Danny had about a month remaining on his Navy commitment when he and Angie eloped to Elkton, Maryland and were married on February 5, 1946.  Four days later on February 9th they were remarried in Our Lady of Consolation Church in the Tacony section of Philadelphia.  Witnesses to their marriage were Mary Klebes, Danny's half sister and John Cavalier who was Angie's brother. 

About a month after their marriage Danny was discharged from the Navy.  Using the GI Bill to fund his training, he worked for about a year learning the shoemaker profession under the tutelage of Frank Leonardo, a local shoemaker with his shop at Frankford Avenue and Knorr Streets.  He decided that he really didn't like the work and found another job.  He went to work at the Dodge Steel Mill, which was located at State Road and Leverick Streets in Philadelphia.

Photo: Dan and Angie's wedding photo. courtesy of Mary Jo Rydzewski.
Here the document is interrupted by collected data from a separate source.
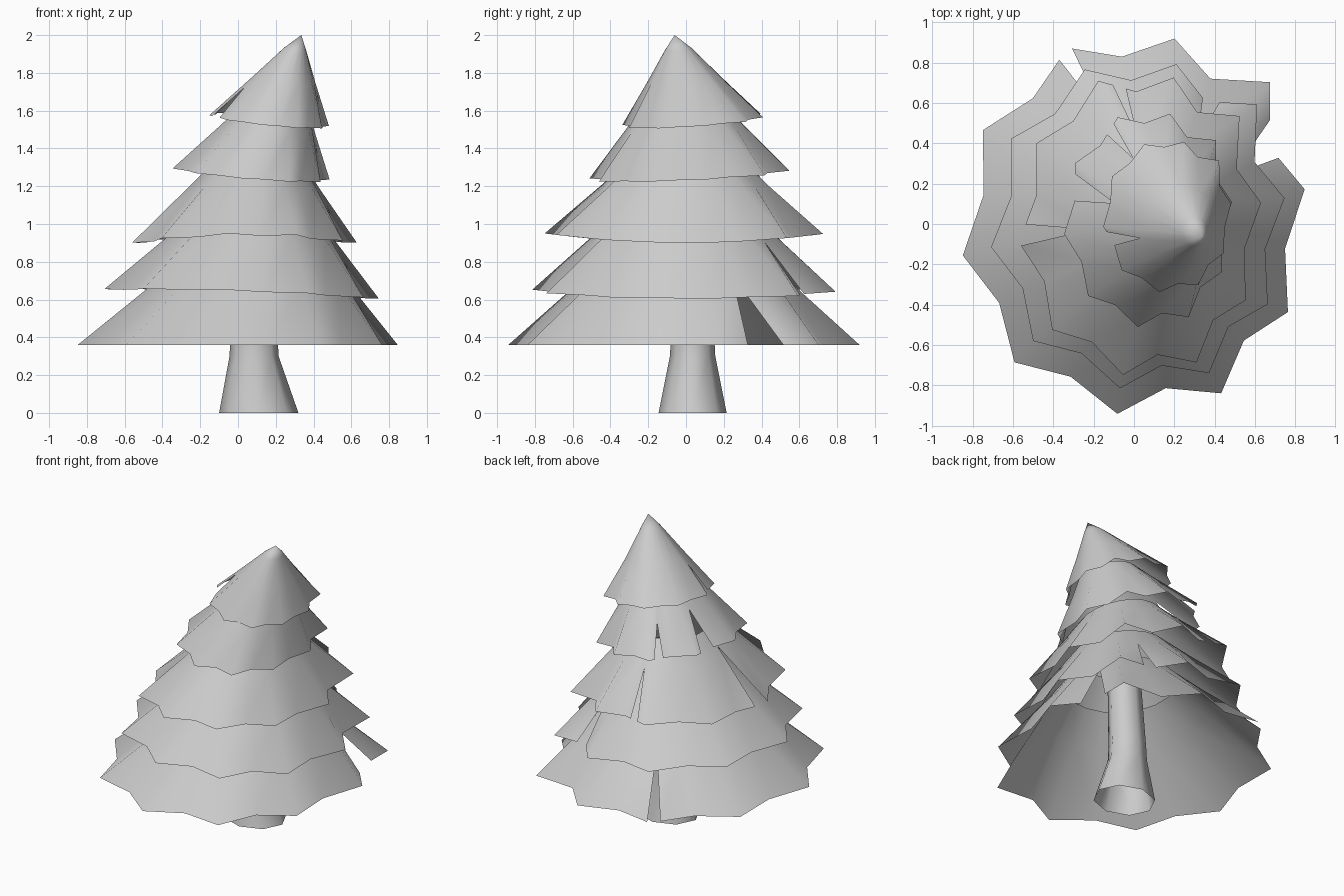
import bpy, bmesh
from math import sin, cos, radians

if "Cube" in bpy.data.objects:
    bpy.data.objects.remove(bpy.data.objects["Cube"])

# ten unevenly spaced branch tips, with a valley between each pair
TIPS = [9, 42, 75, 111, 149, 188, 225, 263, 298, 331]
LONG = {42: 1.08, 298: 1.02}         # tips that reach a little further
ROUND = 0.95                         # radius the outline fades to higher up


def finish(bm, name, angle):
    bmesh.ops.remove_doubles(bm, verts=bm.verts, dist=0.0005)
    bmesh.ops.recalc_face_normals(bm, faces=bm.faces)
    me = bpy.data.meshes.new(name)
    bm.to_mesh(me)
    bm.free()
    ob = bpy.data.objects.new(name, me)
    bpy.context.collection.objects.link(ob)
    bpy.ops.object.select_all(action='DESELECT')
    ob.select_set(True)
    bpy.context.view_layer.objects.active = ob
    bpy.ops.object.shade_smooth_by_angle(angle=radians(angle))
    return ob


def corners(valley, twist):
    """Angle and radius of the twenty outline corners, tips and valleys."""
    out = []
    for i, a in enumerate(TIPS):
        b = TIPS[(i + 1) % 10] + (360 if i == 9 else 0)
        out += [(a + twist, LONG.get(a, 1.0)), ((a + b) / 2 + twist, valley)]
    return out


def outline(deg, cs, fade):
    """Point on the unit outline at an angle, fading to a circle."""
    ring = [(cs[-1][0] - 360, cs[-1][1])] + cs + [(cs[0][0] + 360, cs[0][1])]
    for (a, r), (b, s) in zip(ring, ring[1:]):
        if a - 1e-6 <= deg <= b + 1e-6:
            t = (deg - a) / (b - a)
            r, s = r + (ROUND - r) * fade, s + (ROUND - s) * fade
            a, b = radians(a), radians(b)
            return (r * cos(a) * (1 - t) + s * cos(b) * t,
                    r * sin(a) * (1 - t) + s * sin(b) * t)


def tier(name, centre, size, apex, hem, valley, twist, slits, rings):
    cs = corners(valley, twist)
    # columns: (hem angle, upper angle, slit depth, gap follows)
    cols = [(a, a, None, False) for a, r in cs
            if not any(abs(a - s) <= w / 2 + 2 for s, w, d in slits)]
    for s, w, d in slits:
        cols += [(s - w / 2, s, d, True), (s + w / 2, s, d, False)]
    cols.sort(key=lambda c: c[0])
    bm = bmesh.new()

    def point(deg, f, fade, bulge):
        u, v = outline(deg, cs, fade)
        x, y = centre[0] + size[0] * u, centre[1] + size[1] * v
        z = hem(x, y)
        return bm.verts.new((x + (apex[0] - x) * f, y + (apex[1] - y) * f,
                             z + (apex[2] - z) * f + bulge))
    grid = [[point(c[1] if j else c[0], c[2] if j == 1 and c[2] else f, fade, b)
             for j, (f, fade, b) in enumerate(rings)] for c in cols]
    for i, c in enumerate(cols):
        p, q = grid[i], grid[(i + 1) % len(cols)]
        for j in range(len(rings) - 1):
            if not c[3]:
                bm.faces.new((p[j], q[j], q[j + 1], p[j + 1]))
    bmesh.ops.dissolve_degenerate(bm, dist=0.0005, edges=bm.edges)
    finish(bm, name, 80)


SKIRT = [(0, 0, 0), (0.38, 0.7, 0), (0.58, 1, 0)]

# Branch tiers, bottom to top
tier("branches_1", (0, 0), (0.86, 0.945), (0.19, 0, 1.24),
     lambda x, y: 0.36, 0.88, 1.5, [(28.5, 11, 0.42), (114, 6, 0.38)], SKIRT)
tier("branches_2", (0.02, 0), (0.735, 0.82), (0.17, 0, 1.42),
     lambda x, y: 0.63 - 0.035 * x + 0.03 * y * y, 0.87, 0,
     [(57, 6, 0.35)], SKIRT)
tier("branches_3", (0.03, 0), (0.605, 0.755), (0.16, 0, 1.63),
     lambda x, y: 0.9 + 0.09 * y * y, 0.87, -1,
     [(100, 6, 0.36), (184, 9, 0.46)], SKIRT)
tier("branches_4", (0.07, 0.025), (0.42, 0.54), (0.3, -0.05, 1.9),
     lambda x, y: 1.265 - 0.08 * (x - 0.05) + 0.05 * y, 0.88, 0,
     [(119, 7, 0.27), (162, 14, 0.34)], SKIRT)
tier("branches_top", (0.165, 0.04), (0.32, 0.38), (0.335, -0.06, 2.0),
     lambda x, y: 1.545 - 0.1 * (x - 0.16) + 0.07 * y, 0.9, 0,
     [(199, 12, 0.33)],
     [(0, 0, 0), (0.45, 0.6, 0.01), (0.8, 1, 0.015), (1, 1, 0)])

# Flared trunk, open at both ends
bm = bmesh.new()
loops = []
for cx, cy, rx, ry, z in [(0.11, 0.035, 0.21, 0.18, 0), (0.085, 0.035, 0.13, 0.12, 0.3),
                          (0.085, 0.035, 0.125, 0.115, 0.4), (0.11, 0.02, 0.1, 0.1, 1.1)]:
    loops.append([bm.verts.new((cx + rx * cos(radians(45 * i)),
                                cy + ry * sin(radians(45 * i)), z)) for i in range(8)])
for a, b in zip(loops, loops[1:]):
    for i in range(8):
        k = (i + 1) % 8
        bm.faces.new((a[i], a[k], b[k], b[i]))
finish(bm, "trunk", 60)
Danny worked at Dodge Steel until he had to retire on disability as a result of severe back problems when he was 47 years old.  He had been having problems with a slipped disk in his back and was working at the mill as a supervisor.  One day he was showing some visitors around the mill when someone, as a joke, moved a transfer car and Danny fell backwards and landed on his back.  This was the final blow to his already damaged spine.  He had 7 operations on his back but was never able to go back to work and was permanently retired. After his retirement he kept busy by tinkering about the house and doing little jobs that he could do at his own pace. 

Danny and Angie lived and raised their family primarily in Northeast Philadelphia and moved to New York State for a short time.  In Philadelphia they first had an apartment at 7109 Torresdale Avenue then bought their first house which was on Ashville Street.  Needing more room they next bought a home on Unruh Street.  This was followed by a move to another home on Algard Street.  Then they made a big move and left Philadelphia and moved to the little town of Brushton, Franklin County in upstate New York.  It turned out that the town was a poverty area and Danny and Angie were worried about its effect on their children so they moved back to Philadelphia after living there about 15 months.  They then bought their final home at 8602 Gillespie Street in the northeast section of Philadelphia in 1974. 

Danny and Angie had four children.  They were Daniel Patrick, Juliann "Judy", Lisa Marie, and Mary Jo. 

After fighting a long battle with lung cancer, Danny died at Nazareth Hospital, Philadelphia on August 3, 1993.  He was buried at Resurrection Cemetery, Trevose, Pennsylvania following a Mass of Christian Burial at Saint Dominic's Catholic Church in northeast Philadelphia. 

As of January 1997 Angie remained employed in the finance office of the U.S. Navy Depot in Northeast Philadelphia where she had worked since the mid 1970s.  Following Danny’s death she kept in close contact with her children and grandchildren.  In 1998, her son Danny and his wife Wanda came to live with her in the family home at 8602 Gillespie St., Philadelphia, PA 19136. 

In 2000, she moved to Warrminster, Bucks County Pennsylvania to live with her Mary Jo. She lived there until she passed away on January 18, 2004. Following Mass at Nativity of Our Lord Catholic Church, Warminister, Pennsylvania she was buried with Danny in Resurrection Cemetery.

Note: Dan's descendants included children Daniel, Julian "Judy", Lisa and Mary Jo and their Klebes, Manning,  D'Asgenzo and Rydzewski descendents.

Update January 17, 2021
Copyright  R. Tinneny,  All Rights Reserved, 2002-2021